Five years ago, sport’s value as a communications tool for brands in the newly-deregulated energy sector was undisputed. In a period of intense competition between energy suppliers, sport sponsorship played an important role in terms of brand positioning and market share.
German energy company E.ON launched in the UK by partnering the FA Cup at £8m per year between 2006 and 2011, while the French provider EDF signed as the official partner and official electricity supplier of the London 2012 Olympic and Paralympic Games for £40m in 2007.
Of the deals that remain, British Gas’ commitment as principal partner to British Swimming lasts until 2015 at a reported £3m per year. Meanwhile, Swalec, owned by SSE (Scottish and Southern), and with one million customers in Wales, is title sponsor of Welsh rugby union’s league and cup competitions though 2015. Swalec is also in the fifth year of a 10-year partnership with Glamorgan Cricket, which includes naming rights to Swalec Stadium, while parent company SSE signed up as the Official Energy Supplier to Glasgow 2014 this summer.

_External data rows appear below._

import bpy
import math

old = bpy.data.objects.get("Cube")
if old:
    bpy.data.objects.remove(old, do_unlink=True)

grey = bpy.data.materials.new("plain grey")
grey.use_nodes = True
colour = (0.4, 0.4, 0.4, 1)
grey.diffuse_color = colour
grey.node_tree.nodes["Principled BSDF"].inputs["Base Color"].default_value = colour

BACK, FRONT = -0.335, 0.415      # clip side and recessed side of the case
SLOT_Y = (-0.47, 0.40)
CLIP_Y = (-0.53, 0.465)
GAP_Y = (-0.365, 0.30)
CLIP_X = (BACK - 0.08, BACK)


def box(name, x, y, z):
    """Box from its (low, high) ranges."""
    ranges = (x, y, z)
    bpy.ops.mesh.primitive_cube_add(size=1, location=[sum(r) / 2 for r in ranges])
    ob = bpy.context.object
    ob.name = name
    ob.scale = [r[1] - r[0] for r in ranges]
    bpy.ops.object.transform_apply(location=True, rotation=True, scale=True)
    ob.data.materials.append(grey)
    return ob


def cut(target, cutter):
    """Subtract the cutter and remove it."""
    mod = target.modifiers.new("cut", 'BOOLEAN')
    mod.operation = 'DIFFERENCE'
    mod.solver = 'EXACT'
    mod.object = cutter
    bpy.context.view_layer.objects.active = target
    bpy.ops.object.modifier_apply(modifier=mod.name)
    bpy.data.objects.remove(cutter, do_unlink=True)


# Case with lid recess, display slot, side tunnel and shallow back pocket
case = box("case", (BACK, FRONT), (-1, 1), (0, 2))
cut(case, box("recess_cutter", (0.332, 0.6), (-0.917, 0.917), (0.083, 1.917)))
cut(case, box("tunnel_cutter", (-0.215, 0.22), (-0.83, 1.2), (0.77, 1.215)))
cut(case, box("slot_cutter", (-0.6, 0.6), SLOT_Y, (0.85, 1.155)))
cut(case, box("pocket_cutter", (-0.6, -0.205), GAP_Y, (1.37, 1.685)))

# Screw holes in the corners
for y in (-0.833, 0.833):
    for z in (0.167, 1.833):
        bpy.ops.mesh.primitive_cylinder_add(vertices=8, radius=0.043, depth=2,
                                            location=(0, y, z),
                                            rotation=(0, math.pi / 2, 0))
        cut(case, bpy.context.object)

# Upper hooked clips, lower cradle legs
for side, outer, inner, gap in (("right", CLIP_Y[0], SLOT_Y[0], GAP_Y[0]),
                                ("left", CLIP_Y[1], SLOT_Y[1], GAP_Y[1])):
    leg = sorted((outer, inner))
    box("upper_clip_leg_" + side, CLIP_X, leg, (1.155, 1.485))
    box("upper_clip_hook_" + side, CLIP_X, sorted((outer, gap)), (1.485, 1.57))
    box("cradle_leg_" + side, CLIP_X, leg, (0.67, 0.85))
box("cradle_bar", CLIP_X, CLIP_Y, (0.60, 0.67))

These latter deals are not in the same league as those that have elapsed, so why the flight from big-time sports properties? According to Kevin Peake, who implemented npower’s sports strategy for 11 years before setting up the consultancy Asset Optimisation this year, the slowdown is to do with macro issues in the energy sector rather than a strategic shift.

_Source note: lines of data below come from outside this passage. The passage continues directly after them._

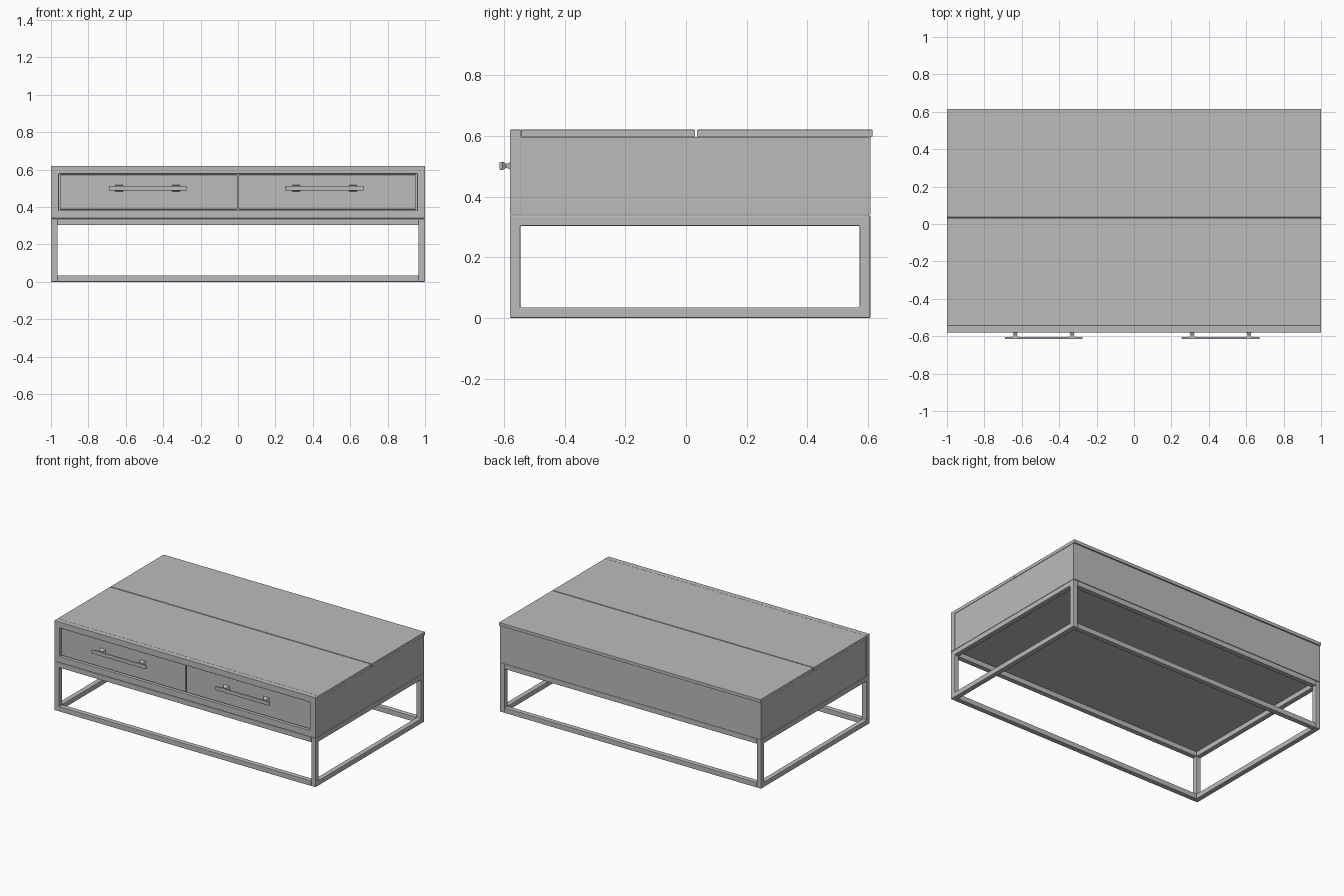
import bpy
import bmesh
from mathutils import Vector

cube = bpy.data.objects.get("Cube")
if cube:
    bpy.data.objects.remove(cube, do_unlink=True)

# One plain grey finish
grey = bpy.data.materials.new("plain grey")
grey.use_nodes = True
colour = (0.5, 0.5, 0.5, 1)
grey.diffuse_color = colour
grey.node_tree.nodes["Principled BSDF"].inputs["Base Color"].default_value = colour


def finish(name, bm, bevel=0.0):
    bmesh.ops.recalc_face_normals(bm, faces=bm.faces)
    mesh = bpy.data.meshes.new(name)
    bm.to_mesh(mesh)
    bm.free()
    mesh.materials.append(grey)
    obj = bpy.data.objects.new(name, mesh)
    bpy.context.scene.collection.objects.link(obj)
    if bevel:
        mod = obj.modifiers.new("soft edges", "BEVEL")
        mod.width = bevel
        mod.segments = 2
        mod.limit_method = "ANGLE"
    return obj


def box(name, low, high, bevel=0.0):
    low, high = Vector(low), Vector(high)
    bm = bmesh.new()
    bmesh.ops.create_cube(bm, size=1)
    for v in bm.verts:
        v.co = (low + high) / 2 + v.co * (high - low)
    return finish(name, bm, bevel)


def ring(name, axis, a, b, depth, width, bevel=0.0):
    """Mitred rectangular frame; a and b are opposite corners in the plane
    across the axis ('x' or 'y'), depth is its range along the axis."""
    bm = bmesh.new()

    def corners(inset, d):
        u0, w0, u1, w1 = a[0] + inset, a[1] + inset, b[0] - inset, b[1] - inset
        pts = [(u0, w0), (u1, w0), (u1, w1), (u0, w1)]
        return [bm.verts.new((d, u, w) if axis == "x" else (u, d, w)) for u, w in pts]

    loops = [corners(0, depth[0]), corners(0, depth[1]),
             corners(width, depth[1]), corners(width, depth[0])]
    for i in range(4):
        p, q = loops[i], loops[(i + 1) % 4]
        for k in range(4):
            n = (k + 1) % 4
            bm.faces.new((p[k], p[n], q[n], q[k]))
    return finish(name, bm, bevel)


FRONT, BACK = -0.58, 0.607
TUBE, BASE_TOP = 0.035, 0.338

# Open tubular base: two side frames joined by four long rails
for side, x in (("left", 1), ("right", -1)):
    ring(side + "_base_frame", "x", (FRONT, 0), (BACK, BASE_TOP),
         sorted((x, x * (1 - TUBE))), TUBE, 0.004)
for place, y in (("front", FRONT), ("back", BACK - TUBE)):
    for level, z in (("lower", 0), ("upper", BASE_TOP - TUBE)):
        box(f"{place}_{level}_rail", (-1 + TUBE, y, z),
            (1 - TUBE, y + TUBE, z + TUBE), 0.003)

# Cabinet body and mitred front surround
box("cabinet_body", (-0.998, -0.545, 0.34), (0.998, BACK, 0.596))
ring("front_surround", "y", (-1, 0.34), (1, 0.62), (FRONT, -0.543), 0.042, 0.002)

# Two top panels with a narrow gap between them
box("front_top_panel", (-1, -0.543, 0.597), (1, 0.03, 0.62), 0.002)
box("back_top_panel", (-1, 0.036, 0.597), (1, 0.615, 0.62), 0.002)

# Drawers, each with a flat bar handle on two flared posts
for side, s, middle in (("left", 1, 0.463), ("right", -1, -0.483)):
    xs = sorted((s * 0.003, s * 0.951))
    box(side + "_drawer_front", (xs[0], -0.57, 0.388), (xs[1], -0.54, 0.573), 0.002)
    box(side + "_handle_bar", (middle - 0.208, -0.615, 0.488),
        (middle + 0.208, -0.604, 0.514), 0.003)
    for end, dx in (("outer", s * 0.152), ("inner", -s * 0.152)):
        bm = bmesh.new()
        steps = [(-0.605, 0.018), (-0.593, 0.008), (-0.586, 0.010), (-0.569, 0.022)]
        previous = None
        for y, r in steps:
            loop = [bm.verts.new((middle + dx + r * u, y, 0.501 + r * w * 0.85))
                    for u, w in ((-1, -1), (1, -1), (1, 1), (-1, 1))]
            if previous:
                for k in range(4):
                    n = (k + 1) % 4
                    bm.faces.new((previous[k], previous[n], loop[n], loop[k]))
            else:
                bm.faces.new(loop)
            previous = loop
        bm.faces.new(previous)
        finish(f"{side}_handle_{end}_post", bm)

“There is a lack of marketing activity across the whole industry,” says Peake. “Part of the reason is that profitability and margins are very low. Far from profiteering, the industry is in a period of consolidation and there is less difference between suppliers.

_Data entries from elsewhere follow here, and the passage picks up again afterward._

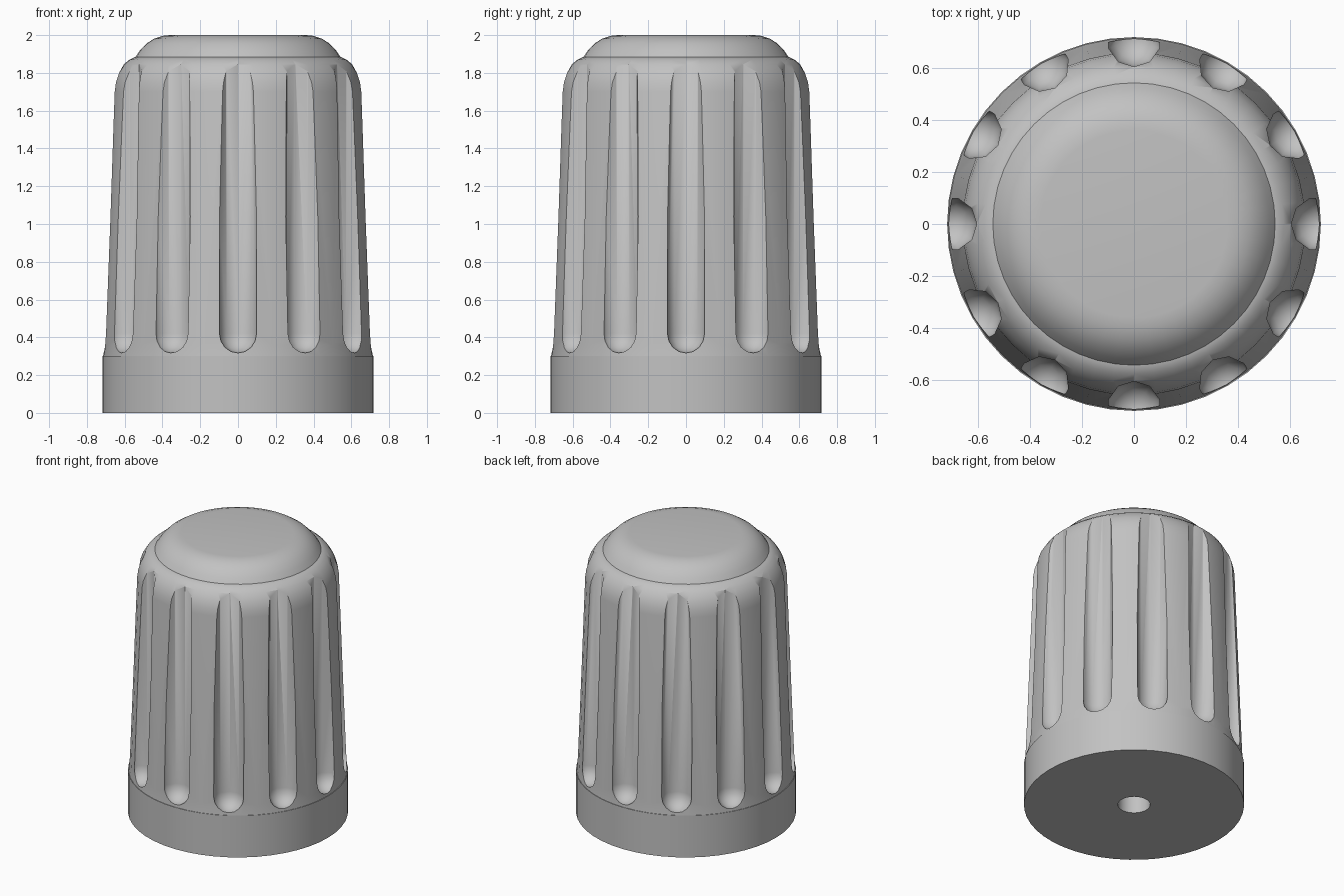
import bpy, bmesh, math
from mathutils import Matrix, Vector

if "Cube" in bpy.data.objects:
    bpy.data.objects.remove(bpy.data.objects["Cube"])

SIDES = 48
FLUTES = 12


def lathe(bm, profile, sides, matrix=Matrix()):
    """Spin a closed-to-axis (radius, height) profile around z."""
    rings = []
    for r, z in profile:
        if r == 0:
            rings.append([bm.verts.new(matrix @ Vector((0, 0, z)))] * sides)
        else:
            rings.append([bm.verts.new(matrix @ Vector((
                r * math.cos(math.tau * i / sides),
                r * math.sin(math.tau * i / sides), z))) for i in range(sides)])
    for a, b in zip(rings, rings[1:]):
        for i in range(sides):
            j = (i + 1) % sides
            bm.faces.new(list(dict.fromkeys((a[i], a[j], b[j], b[i]))))


def make_object(name, bm):
    bmesh.ops.recalc_face_normals(bm, faces=bm.faces)
    mesh = bpy.data.meshes.new(name)
    bm.to_mesh(mesh)
    bm.free()
    mesh.materials.append(grey)
    obj = bpy.data.objects.new(name, mesh)
    bpy.context.collection.objects.link(obj)
    return obj


grey = bpy.data.materials.new("plain grey")
grey.use_nodes = True
colour = (0.54, 0.54, 0.54, 1)
grey.diffuse_color = colour
grey.node_tree.nodes["Principled BSDF"].inputs["Base Color"].default_value = colour

# Grip body: shaft hole, base band with a fine ledge, taper, rounded shoulder
bm = bmesh.new()
lathe(bm, [(0, 0.8), (0.105, 0.8), (0.105, 0), (0.718, 0), (0.718, 0.3),
           (0.714, 0.3), (0.708, 0.36), (0.658, 1.7), (0.651, 1.75),
           (0.634, 1.8), (0.605, 1.845), (0.575, 1.87), (0.545, 1.884),
           (0, 1.884)], SIDES)
body = make_object("grip_body", bm)

# Domed cap seated on the shoulder
bm = bmesh.new()
lathe(bm, [(0, 1.88), (0.545, 1.88), (0.52, 1.918), (0.485, 1.955),
           (0.445, 1.981), (0.4, 1.996), (0.36, 2), (0, 2)], SIDES)
cap = make_object("domed_cap", bm)

# Grip flutes: upright ten-sided rods with round lower ends
radius, offset, start = 0.103, 0.707, 0.42
steps = [math.pi / 2 * i / 4 for i in range(1, 5)]
rod = [(0, start - radius)]
rod += [(radius * math.sin(a), start - radius * math.cos(a)) for a in steps]
rod += [(radius, 2.1), (0, 2.1)]
bm = bmesh.new()
for k in range(FLUTES):
    turn = Matrix.Rotation(math.tau * k / FLUTES, 4, 'Z')
    lathe(bm, rod, 10, turn @ Matrix.Translation((offset, 0, 0)))
cutter = make_object("flute_cutter", bm)
cutter.hide_render = True

# Cut the flutes, then shade smooth with sharp rims
cut = body.modifiers.new("flutes", 'BOOLEAN')
cut.operation = 'DIFFERENCE'
cut.solver = 'EXACT'
cut.object = cutter
bpy.ops.object.select_all(action='DESELECT')
body.select_set(True)
bpy.context.view_layer.objects.active = body
bpy.ops.object.modifier_apply(modifier=cut.name)
bpy.data.objects.remove(cutter)
cap.select_set(True)
bpy.ops.object.shade_smooth_by_angle(angle=math.radians(40))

“Everything from advertising and marketing is affected by volatility in the power market. Sponsorship demands long-term commitment, but you can’t do that when you don’t know clearly what’s happening tomorrow. “
Intriguingly, his replacement at npower, director of customer marketing, Debbie Britton, has been mandated to “rebuild trust” in the npower brand following a series of above-inflation price hikes common to all energy brands over the last 18 months.
“In all the metrics, trust is one thing that sports sponsorship delivers. My view is that the problem is more at the reputational media level than consumer [trust] level,” says Peake.
But could there be more activity around the corner?
Peake says that the energy sector is readying for its next growth phase. “Smart metering will start en masse in 2014. It is the biggest infrastructure change in the UK with 28 million meters to be installed in people’s houses. Smart meters give you real time electricity useage and accurate billing. Sponsorship is a strong property in this sector – when we’re in the next phase, you’ll see that.”
The United Kingdom is far from alone in facing energy sector problems. In Germany, where four big utilities – RWE, E.ON, EnBW and Vattenfall Europe – share around 80 per cent of the market, there are similar media accusations of profiteering, but far less switching of providers among consumers.
This is partly because energy companies in the German market retain strong regional municipal stakeholdings, which encourage brand loyalty, reinforced by local football club and CSR projects.
“There was a period four or five years ago when brands were looking to build on a European, even global basis,“ says Peake. ”RWE was looking at sponsoring Williams F1, but there’s not that desire anymore. Recent legislation against German nuclear power hasn’t helped.”
Where foreign brands have entered the German market, however, sport has raised awareness. Berlin-based Gazprom Germania, for example, currently serves a modest 65,000 residential customers, but Germany is the largest foreign consumer of Russian gas and a premium market for Gazprom where the company pays great attention to its image. Gazprom’s shirt sponsorship of FC Shalke 04, “a club boasting deep-rooted football traditions” is part of that story. As a result, “Gazprom`s brand has become much more recognisable in Germany and the image of our company has much improved,” the company told Frontiers.
But Gazprom’s international CSR programme “Gazprom for Children” should not be underestimated. From 2007 to 2012 Gazprom allocated almost RUB 17.8bn ($570m) to the company’s largest social project.